EXERCISE AIM: For this exercise, copy each line of the records that contains the word "data".

####################

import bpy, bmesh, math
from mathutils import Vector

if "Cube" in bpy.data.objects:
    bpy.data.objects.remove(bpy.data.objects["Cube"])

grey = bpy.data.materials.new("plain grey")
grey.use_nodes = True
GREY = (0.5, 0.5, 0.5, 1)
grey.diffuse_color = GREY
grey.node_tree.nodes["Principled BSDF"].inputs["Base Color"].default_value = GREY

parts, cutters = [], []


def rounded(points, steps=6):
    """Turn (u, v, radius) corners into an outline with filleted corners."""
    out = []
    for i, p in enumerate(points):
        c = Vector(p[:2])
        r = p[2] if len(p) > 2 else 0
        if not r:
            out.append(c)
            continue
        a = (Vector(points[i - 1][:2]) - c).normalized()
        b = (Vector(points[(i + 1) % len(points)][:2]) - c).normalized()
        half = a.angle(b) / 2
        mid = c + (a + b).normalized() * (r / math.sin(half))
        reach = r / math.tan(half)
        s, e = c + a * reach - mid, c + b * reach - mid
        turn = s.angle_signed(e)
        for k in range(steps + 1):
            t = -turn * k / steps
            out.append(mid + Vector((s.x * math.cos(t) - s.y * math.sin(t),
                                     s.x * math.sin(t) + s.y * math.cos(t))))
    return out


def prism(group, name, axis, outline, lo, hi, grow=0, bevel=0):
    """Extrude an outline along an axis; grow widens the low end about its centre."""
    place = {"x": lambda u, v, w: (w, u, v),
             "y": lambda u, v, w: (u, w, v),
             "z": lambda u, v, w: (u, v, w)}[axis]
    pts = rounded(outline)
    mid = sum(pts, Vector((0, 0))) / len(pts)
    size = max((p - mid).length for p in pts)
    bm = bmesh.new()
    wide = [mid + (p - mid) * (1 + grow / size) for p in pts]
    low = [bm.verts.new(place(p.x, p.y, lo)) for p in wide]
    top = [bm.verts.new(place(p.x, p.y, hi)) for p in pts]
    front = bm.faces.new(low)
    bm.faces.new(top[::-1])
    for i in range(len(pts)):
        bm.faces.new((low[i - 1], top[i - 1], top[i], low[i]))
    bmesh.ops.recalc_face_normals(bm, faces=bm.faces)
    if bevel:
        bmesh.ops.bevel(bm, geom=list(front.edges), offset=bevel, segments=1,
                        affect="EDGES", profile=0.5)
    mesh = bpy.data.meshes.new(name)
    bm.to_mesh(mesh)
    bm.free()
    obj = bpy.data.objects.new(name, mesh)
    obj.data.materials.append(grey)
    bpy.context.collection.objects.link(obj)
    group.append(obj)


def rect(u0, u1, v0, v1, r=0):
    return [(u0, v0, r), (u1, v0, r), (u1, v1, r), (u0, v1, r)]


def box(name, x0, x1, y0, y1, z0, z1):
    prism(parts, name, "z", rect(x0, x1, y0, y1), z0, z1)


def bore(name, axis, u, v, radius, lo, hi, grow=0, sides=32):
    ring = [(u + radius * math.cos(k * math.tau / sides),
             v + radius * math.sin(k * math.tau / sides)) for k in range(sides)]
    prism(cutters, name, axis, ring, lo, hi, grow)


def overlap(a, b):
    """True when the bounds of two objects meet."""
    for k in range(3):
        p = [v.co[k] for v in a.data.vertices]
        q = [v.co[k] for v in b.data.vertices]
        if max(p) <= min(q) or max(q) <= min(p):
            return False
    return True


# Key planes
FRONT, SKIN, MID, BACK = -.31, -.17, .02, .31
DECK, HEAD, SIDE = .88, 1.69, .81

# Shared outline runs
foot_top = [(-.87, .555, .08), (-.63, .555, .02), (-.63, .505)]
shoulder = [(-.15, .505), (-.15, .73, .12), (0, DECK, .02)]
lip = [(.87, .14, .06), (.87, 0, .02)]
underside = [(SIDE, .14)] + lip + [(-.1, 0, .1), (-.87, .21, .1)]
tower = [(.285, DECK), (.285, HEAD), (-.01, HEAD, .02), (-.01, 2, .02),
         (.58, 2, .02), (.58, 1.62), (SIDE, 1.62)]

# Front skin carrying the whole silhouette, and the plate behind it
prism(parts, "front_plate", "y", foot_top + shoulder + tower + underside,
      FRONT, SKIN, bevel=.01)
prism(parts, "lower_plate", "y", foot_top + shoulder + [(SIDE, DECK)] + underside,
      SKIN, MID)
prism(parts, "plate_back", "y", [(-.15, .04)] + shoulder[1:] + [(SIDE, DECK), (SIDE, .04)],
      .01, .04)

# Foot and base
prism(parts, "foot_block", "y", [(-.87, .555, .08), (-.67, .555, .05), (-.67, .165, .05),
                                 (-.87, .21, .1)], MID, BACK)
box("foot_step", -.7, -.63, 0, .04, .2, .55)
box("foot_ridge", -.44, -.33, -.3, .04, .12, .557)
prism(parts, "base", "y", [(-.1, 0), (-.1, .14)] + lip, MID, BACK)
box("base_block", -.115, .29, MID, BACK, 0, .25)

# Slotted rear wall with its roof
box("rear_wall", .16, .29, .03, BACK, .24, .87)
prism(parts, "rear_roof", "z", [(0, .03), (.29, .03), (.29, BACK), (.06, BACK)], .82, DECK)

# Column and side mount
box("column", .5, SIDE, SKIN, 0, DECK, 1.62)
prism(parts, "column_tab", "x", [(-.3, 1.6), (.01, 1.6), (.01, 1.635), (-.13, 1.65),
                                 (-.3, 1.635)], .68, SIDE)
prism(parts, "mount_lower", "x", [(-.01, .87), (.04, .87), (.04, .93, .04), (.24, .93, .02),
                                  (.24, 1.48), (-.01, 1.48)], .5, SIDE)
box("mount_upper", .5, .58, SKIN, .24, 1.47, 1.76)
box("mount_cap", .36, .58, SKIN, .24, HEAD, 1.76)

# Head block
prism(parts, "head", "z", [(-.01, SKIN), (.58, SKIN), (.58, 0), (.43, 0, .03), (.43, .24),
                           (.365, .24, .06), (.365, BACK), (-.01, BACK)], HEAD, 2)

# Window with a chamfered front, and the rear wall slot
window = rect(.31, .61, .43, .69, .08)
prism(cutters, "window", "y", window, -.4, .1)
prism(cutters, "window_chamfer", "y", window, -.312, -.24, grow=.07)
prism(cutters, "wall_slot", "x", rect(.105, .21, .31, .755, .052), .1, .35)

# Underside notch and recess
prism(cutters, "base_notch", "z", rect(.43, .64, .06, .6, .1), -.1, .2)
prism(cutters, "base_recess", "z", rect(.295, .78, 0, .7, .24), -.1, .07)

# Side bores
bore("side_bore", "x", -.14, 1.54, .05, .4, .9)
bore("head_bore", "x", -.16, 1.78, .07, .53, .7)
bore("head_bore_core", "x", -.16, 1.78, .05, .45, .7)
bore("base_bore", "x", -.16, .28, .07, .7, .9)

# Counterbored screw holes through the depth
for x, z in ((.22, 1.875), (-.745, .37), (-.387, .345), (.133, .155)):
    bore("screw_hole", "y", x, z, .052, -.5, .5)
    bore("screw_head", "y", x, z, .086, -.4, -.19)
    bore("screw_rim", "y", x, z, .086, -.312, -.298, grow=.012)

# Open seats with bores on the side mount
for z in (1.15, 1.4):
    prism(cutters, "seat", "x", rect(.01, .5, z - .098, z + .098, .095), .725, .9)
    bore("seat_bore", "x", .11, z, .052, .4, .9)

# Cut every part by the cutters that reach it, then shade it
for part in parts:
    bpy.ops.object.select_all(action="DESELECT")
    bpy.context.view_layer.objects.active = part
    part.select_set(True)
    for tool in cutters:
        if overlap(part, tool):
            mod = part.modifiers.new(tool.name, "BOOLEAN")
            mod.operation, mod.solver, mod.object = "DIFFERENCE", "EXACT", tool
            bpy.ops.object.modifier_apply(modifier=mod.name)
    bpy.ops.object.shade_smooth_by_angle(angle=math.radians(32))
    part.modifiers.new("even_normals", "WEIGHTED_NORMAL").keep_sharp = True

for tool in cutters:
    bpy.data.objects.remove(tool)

####################

RESPONSE TO THE TASK:
if "Cube" in bpy.data.objects:
    bpy.data.objects.remove(bpy.data.objects["Cube"])
grey = bpy.data.materials.new("plain grey")
    mesh = bpy.data.meshes.new(name)
    obj = bpy.data.objects.new(name, mesh)
    obj.data.materials.append(grey)
        p = [v.co[k] for v in a.data.vertices]
        q = [v.co[k] for v in b.data.vertices]
    bpy.data.objects.remove(tool)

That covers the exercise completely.